Tornadoes, Some Strong, Looking Likely For Tomorrow

We have a lot to discuss tonight, so I want to keep this article relatively brief and want to get into more specifics on the timeline and exact locations that will likely be impacted tomorrow (Wednesday) and tomorrow night. Last night, I wrote up a very detailed analysis on this severe weather potential that will likely take shape tomorrow, and I encourage you to go back and read that article in case you missed it. Not a lot has changed since that article.

There remains to be a pretty strong model consensus that a potential tornado outbreak could unfold tomorrow across parts of the Mississippi Valley, Tennessee Valley and also including a lot of surrounding regions. I’ll have more on specific locations in just a minute.

A Few Details I Want To Mention:

Before getting into specific locations, a broad mid to upper-level trough is continuing to move eastward as expected, which will set up the proper dynamics for this event to occur. A strong sub-tropical jet stream currently extends from the Pacific into Mexico and is feeding adequate moisture into the southeastern U.S. This moisture plume will continue to expand northward as a frontal boundary continues to push north as a warm front.

As expected, a tongue of drier air should be available at the mid-levels, further destabilizing the environment. Daytime heating tomorrow should adequately destabilize the environment further. A strong low-level jet stream will be present and eventually extend northward. The mid and upper-level winds should increasingly become favorable throughout the day due to the eastward moving trough. Winds will increase and change with height in a clockwise direction (a favorable directional and speed shear environment). Basically, conditions will be very favorable for supercells capable of producing tornadoes. In fact, some of these tornadoes could be strong.

As I’ve mentioned several times already, overnight and early-morning convection could keep the environment more stable than expected, however I wouldn’t count on that occurring. It’s really only going to take a couple hours of sunlight to quickly destabilize the atmosphere, and the model guidance indicates that any leftover convective activity will move out in time.

Locations In The Danger Zone:
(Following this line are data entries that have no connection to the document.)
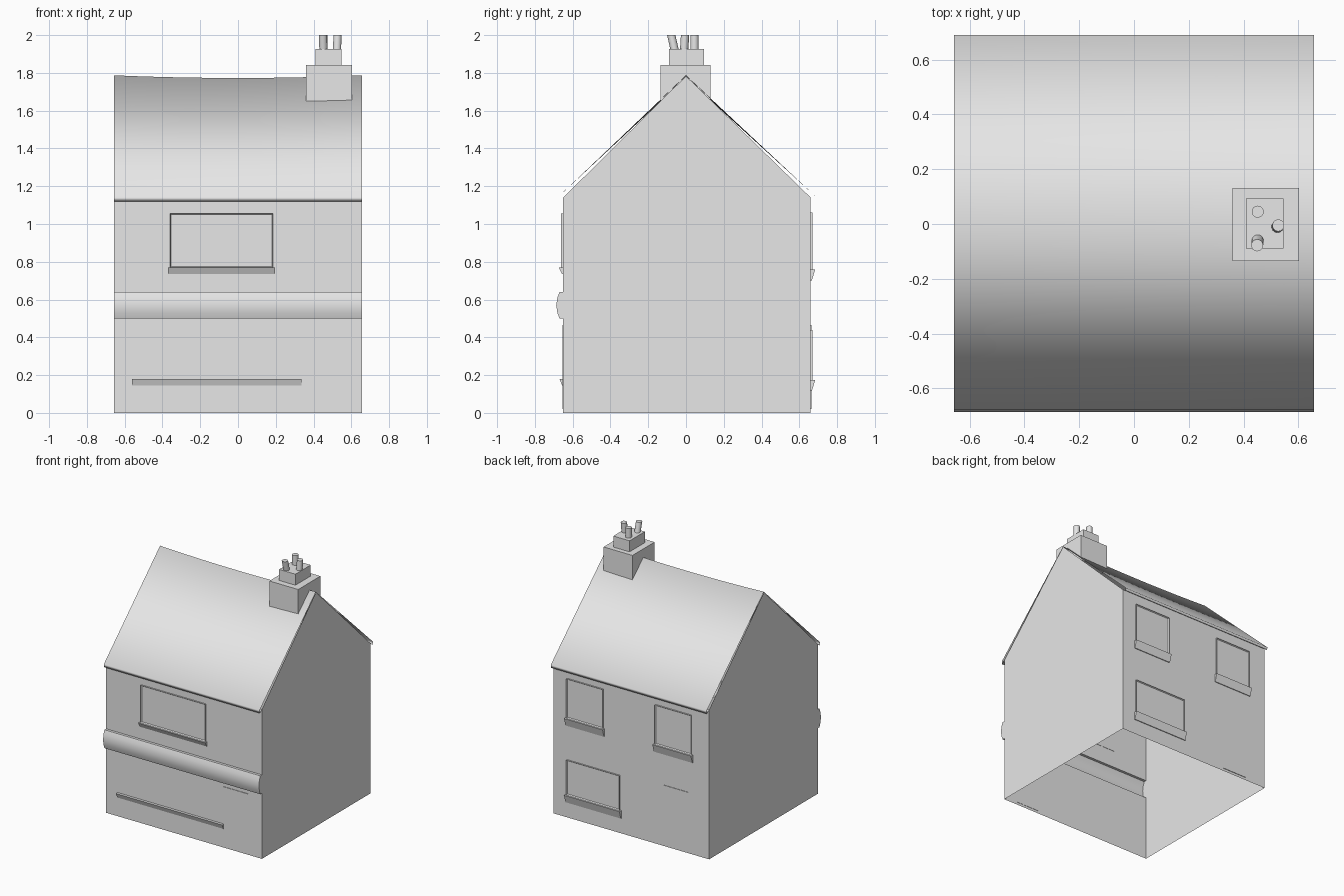
import bpy, bmesh
from mathutils import Vector

old = bpy.data.objects.get("Cube")
if old:
    bpy.data.objects.remove(old, do_unlink=True)

grey = bpy.data.materials.new("plain grey")
grey.use_nodes = True
grey.diffuse_color = (0.8, 0.8, 0.8, 1)
grey.node_tree.nodes["Principled BSDF"].inputs["Base Color"].default_value = (0.8, 0.8, 0.8, 1)

HALF = 0.657            # half the house width
FRONT, BACK = -0.65, 0.66
EAVE, RIDGE = 1.14, 1.787


def finish(name, bm, angle=None):
    """Turn a bmesh into a named grey object, optionally smooth."""
    bmesh.ops.recalc_face_normals(bm, faces=bm.faces)
    mesh = bpy.data.meshes.new(name)
    bm.to_mesh(mesh)
    bm.free()
    mesh.materials.append(grey)
    obj = bpy.data.objects.new(name, mesh)
    bpy.context.collection.objects.link(obj)
    if angle is not None:
        bpy.ops.object.select_all(action="DESELECT")
        bpy.context.view_layer.objects.active = obj
        obj.select_set(True)
        bpy.ops.object.shade_smooth_by_angle(angle=angle)
    return obj


def sweep(bm, profile, xs, closed=False):
    """Stretch a (y, z) profile along the given x positions."""
    rows = [[bm.verts.new((x, y, z)) for y, z in profile] for x in xs]
    n = len(profile)
    for a, b in zip(rows, rows[1:]):
        for i in range(n if closed else n - 1):
            j = (i + 1) % n
            bm.faces.new((a[i], a[j], b[j], b[i]))
    return rows


def box(name, x0, x1, y0, y1, z0, z1):
    bm = bmesh.new()
    rows = sweep(bm, [(y0, z0), (y1, z0), (y1, z1), (y0, z1)], (x0, x1), True)
    for row in rows:
        bm.faces.new(row)
    return finish(name, bm)


def wall_box(name, side, x0, x1, z0, z1, depth):
    """Thin plate standing proud of the front (-1) or back (1) wall."""
    wall = FRONT if side < 0 else BACK
    ys = sorted((wall - side * 0.002, wall + side * depth))
    return box(name, x0, x1, ys[0], ys[1], z0, z1)


def sill(name, side, x0, x1, z0, z1, depth):
    """Wedge shaped sill, wide at the top and fading into the wall."""
    wall = FRONT if side < 0 else BACK
    bm = bmesh.new()
    profile = [(wall, z0), (wall + side * 0.006, z0),
               (wall + side * depth, z1), (wall, z1)]
    for row in sweep(bm, profile, (x0, x1), True):
        bm.faces.new(row)
    finish(name, bm)


def window(name, side, x0, x1, z0, z1, sill_z):
    """Shallow pane inside a thin raised rim, with a sill below."""
    obj = wall_box(name, side, x0, x1, z0, z1, 0.011)
    bm = bmesh.new()
    bm.from_mesh(obj.data)
    pane = max(bm.faces, key=lambda f: f.calc_center_median().y * side)
    bmesh.ops.inset_region(bm, faces=[pane], thickness=0.008)
    bmesh.ops.translate(bm, verts=pane.verts, vec=(0, -side * 0.008, 0))
    bm.to_mesh(obj.data)
    bm.free()
    sill(name + "_sill", side, x0 - 0.01, x1 + 0.01, sill_z, z0, 0.024)


# Walls with the bulging shopfront band, open underneath
band = [(FRONT, 0.5), (-0.67, 0.5), (-0.681, 0.53), (-0.687, 0.57),
        (-0.681, 0.61), (-0.67, 0.64), (FRONT, 0.64)]
front_profile = [(FRONT, 0)] + band + [(FRONT, EAVE)]
back_profile = [(BACK, EAVE), (BACK, 0)]
bm = bmesh.new()
front_rows = sweep(bm, front_profile, (-HALF, HALF))
back_rows = sweep(bm, back_profile, (-HALF, HALF))
for x, f, b in zip((-HALF, HALF), front_rows, back_rows):
    bm.faces.new(f + [bm.verts.new((x, 0, RIDGE - 0.004))] + b)
finish("walls", bm, 0.6)

# Roof with small eaves and a sagging ridge
profile = [(FRONT, EAVE), (-0.677, 1.12), (-0.678, 1.142), (0, RIDGE),
           (0.69, 1.142), (0.689, 1.12), (BACK, EAVE)]
bm = bmesh.new()
sweep(bm, profile, [HALF * (i / 6 - 1) for i in range(13)])
for v in bm.verts:
    if v.co.z > 1.5:
        v.co.z -= 0.014 * (1 - (v.co.x / HALF) ** 2)
roof = finish("roof", bm)
roof.data.shade_smooth()

# Front details
window("front_window", -1, -0.36, 0.185, 0.77, 1.055, 0.735)
wall_box("front_door", -1, 0.335, 0.545, 0.02, 0.465, 0.004)
sill("shopfront_sill", -1, -0.56, 0.335, 0.145, 0.18, 0.02)

# Back details
window("back_upper_left_window", 1, 0.235, 0.54, 0.76, 1.06, 0.70)
window("back_upper_right_window", 1, -0.51, -0.205, 0.76, 1.06, 0.70)
window("back_lower_window", 1, 0.093, 0.54, 0.175, 0.44, 0.115)
wall_box("back_door", 1, -0.48, -0.275, 0.02, 0.465, 0.004)

# Chimney stack and pots
box("chimney_base", 0.36, 0.603, -0.136, 0.131, 1.64, 1.842)
box("chimney_cap", 0.41, 0.547, -0.09, 0.094, 1.84, 1.926)
pots = [((0.452, 0.045), (0.452, 0.045)), ((0.524, -0.01), (0.527, -0.005)),
        ((0.452, -0.06), (0.45, -0.078))]
for i, (low, high) in enumerate(pots):
    bm = bmesh.new()
    bmesh.ops.create_cone(bm, cap_ends=True, segments=14,
                          radius1=0.022, radius2=0.022, depth=1)
    for v in bm.verts:
        t = v.co.z + 0.5
        mid = Vector(low).lerp(Vector(high), t)
        v.co = (v.co.x + mid.x, v.co.y + mid.y, 1.92 + 0.08 * t)
    finish(f"chimney_pot_{i + 1}", bm, 0.7)
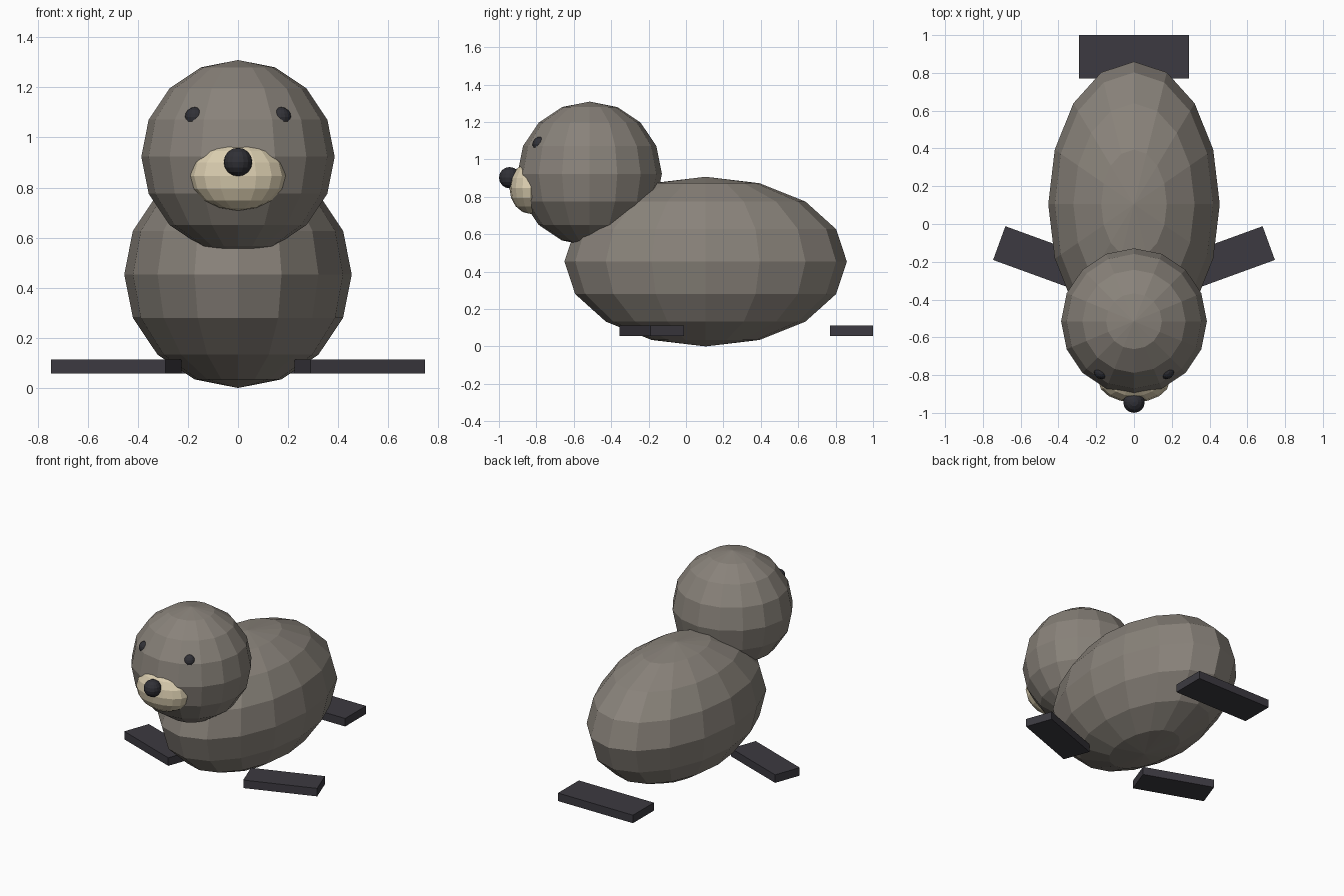
import bpy
import math

if "Cube" in bpy.data.objects:
    bpy.data.objects.remove(bpy.data.objects["Cube"])


def material(name, rgb):
    m = bpy.data.materials.new(name)
    m.diffuse_color = (*rgb, 1)
    m.use_nodes = True
    m.node_tree.nodes["Principled BSDF"].inputs["Base Color"].default_value = m.diffuse_color
    return m


FUR = material("grey_brown_fur", (0.25, 0.225, 0.195))
CREAM = material("cream", (0.70, 0.61, 0.43))
DARK = material("dark_flipper", (0.045, 0.042, 0.052))
BLACK = material("soft_black", (0.03, 0.03, 0.037))


def finish(name, scale, mat):
    ob = bpy.context.object
    ob.name = name
    ob.scale = scale
    ob.data.materials.append(mat)
    bpy.ops.object.transform_apply(location=False, rotation=False, scale=True)
    return ob


def ball(name, loc, radii, mat):
    bpy.ops.mesh.primitive_uv_sphere_add(segments=16, ring_count=8, radius=1, location=loc)
    return finish(name, radii, mat)


def slab(name, loc, size, mat, turn=0):
    bpy.ops.mesh.primitive_cube_add(size=1, location=loc)
    ob = finish(name, size, mat)
    ob.rotation_euler.z = math.radians(turn)
    return ob


# Body and head
ball("body", (0, 0.105, 0.4535), (0.454, 0.755, 0.4535), FUR)
ball("head", (0, -0.515, 0.923), (0.386, 0.386, 0.386), FUR)

# Face
ball("muzzle", (0, -0.83, 0.847), (0.19, 0.114, 0.139), CREAM)
ball("nose", (0, -0.943, 0.902), (0.057, 0.057, 0.057), BLACK)

# Paired eyes and front flippers
for side, s in (("right", 1), ("left", -1)):
    ball(f"{side}_eye", (s * 0.172, -0.781, 1.081), (0.04, 0.04, 0.04), BLACK)
    slab(f"{side}_front_flipper", (s * 0.4855, -0.184, 0.085),
         (0.485, 0.19, 0.056), DARK, s * 20)

# Tail flipper
slab("tail_flipper", (0, 0.885, 0.085), (0.58, 0.23, 0.056), DARK)
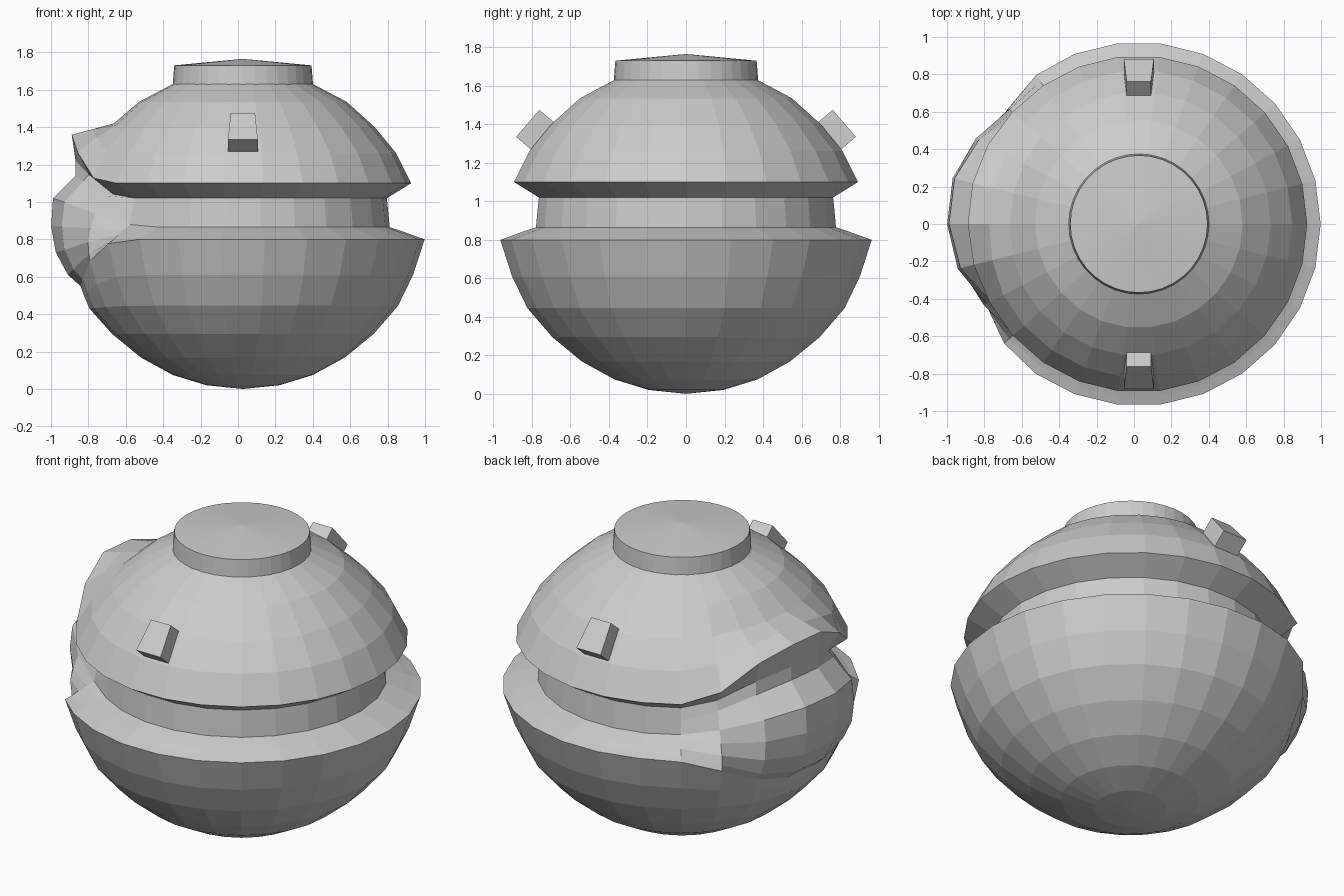
import bpy, bmesh
from math import sin, cos, pi, degrees
from mathutils import Matrix, Vector

if "Cube" in bpy.data.objects:
    bpy.data.objects.remove(bpy.data.objects["Cube"])

CX = 0.026      # x of the turning axis
SIDES = 26


def finish(name, bm):
    bmesh.ops.recalc_face_normals(bm, faces=bm.faces)
    me = bpy.data.meshes.new(name)
    bm.to_mesh(me)
    bm.free()
    ob = bpy.data.objects.new(name, me)
    bpy.context.collection.objects.link(ob)
    return ob


def revolve(name, sides, rows, bottom, top, point):
    """Rings around the axis; point(row, angle) gives radius and height."""
    bm = bmesh.new()
    rings = []
    for row in rows:
        ring = []
        for i in range(sides):
            a = 2 * pi * i / sides
            r, z = point(row, a)
            ring.append(bm.verts.new((CX + r * cos(a), r * sin(a), z)))
        rings.append(ring)
    ends = [bm.verts.new((CX, 0, bottom)), bm.verts.new((CX, 0, top))]
    for i in range(sides):
        j = (i + 1) % sides
        for lo, hi in zip(rings, rings[1:]):
            bm.faces.new((lo[i], lo[j], hi[j], hi[i]))
        bm.faces.new((ends[0], rings[0][j], rings[0][i]))
        bm.faces.new((ends[1], rings[-1][i], rings[-1][j]))
    return finish(name, bm)


def bump(a, centre, half, flat):
    """1 near the centre angle, falling smoothly to 0 at the half width."""
    d = abs(degrees(a) - centre)
    t = max(0.0, min(1.0, (half - d) / (half - flat)))
    return t * t * (3 - 2 * t)


# Body rows: plain radius, height, then radius, height at the side bulge, weight
CHEEK, LIP = (174.5, 56, 8), (171, 44, 8)
BODY = [
    (.195, .02, .195, .02, CHEEK), (.375, .075, .375, .075, CHEEK),
    (.545, .168, .545, .168, CHEEK), (.70, .295, .70, .295, CHEEK),
    (.83, .445, .82, .43, CHEEK), (.91, .61, .85, .50, CHEEK),
    (.972, .80, .868, .55, CHEEK),          # lower rim
    (.925, .816, .935, .61, CHEEK), (.88, .833, 1.0, .73, CHEEK),
    (.83, .85, 1.025, .87, CHEEK), (.785, .865, 1.015, 1.02, CHEEK),
    (.778, .94, .895, 1.14, CHEEK),         # groove
    (.77, 1.02, .895, 1.22, LIP),
    (.90, 1.10, .915, 1.36, LIP),           # upper rim
    (.82, 1.26, .80, 1.39, LIP), (.705, 1.40, .69, 1.42, LIP),
    (.555, 1.535, .555, 1.535, LIP), (.375, 1.63, .375, 1.63, LIP),
]


def body_point(row, a):
    r0, z0, r1, z1, shape = row
    w = bump(a, *shape)
    return r0 + (r1 - r0) * w, z0 + (z1 - z0) * w


revolve("body", SIDES, BODY, 0.0, 1.64, body_point)

# Lid on top
revolve("lid", 36, [(.375, 1.60), (.375, 1.63), (.367, 1.73)], 1.60, 1.765,
        lambda row, a: row)

# Tilted lug at the front and back
for name, side in (("front_lug", -1), ("back_lug", 1)):
    bm = bmesh.new()
    bmesh.ops.create_cube(bm, size=1)
    for v in bm.verts:
        width = .13 if v.co.y < 0 else .16
        x, t, n = v.co.x * width, v.co.y * .185, v.co.z * .2
        v.co = Vector((CX + x, side * (.746 + t * .65 + n * .76),
                       1.34 - t * .76 + n * .65))
    finish(name, bm)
Please take special note if you’re in the areas that are listed.

Highest risk for tornadoes tomorrow (some strong): eastern half of Arkansas, northern half of Louisiana, much of Mississippi (higher chance of strong tornadoes), western and central Tennessee (higher chance of strong tornadoes), western and northwest Alabama (higher chance of strong tornadoes in northwest Alabama)

Additional regions that could be at risk for tornadoes: the rest of Alabama, the rest of Louisiana, western half of Kentucky, southeastern Missouri, southern parts of Illinois and Indiana and early on in eastern Texas. The threat could expand eastward into parts of Georgia towards Wednesday evening. I will also be keeping a close eye on the possibility of this threat expanding into eastward parts of Tennessee, western North Carolina, and Upstate South Carolina into the overnight hours, although the greatest tornado risk will occur west of these areas.

Significant Tornado Parameter – Early Afternoon:

Significant Tornado Parameter - Early Afternoon

Significant Tornado Parameter – Mid To Late Afternoon:

Significant Tornado Parameter - Mid To Late Afternoon

Significant Tornado Parameter – Early Evening:

Significant Tornado Parameter - Early Evening

Concluding thoughts:

Again, nothing is ever certain, but this could end up being a high-impact severe weather event. I wouldn’t be surprised if SPC upgrades parts of the enhanced risk to a moderate risk for parts of Mississippi, Alabama, and western Tennessee. If you’ll be traveling during this time, please check the weather frequently and have a plan in place if you live in any of the mentioned locations.

Latest SPC Outlook (will be updated in an hour or two):

SPC Tornado Outlook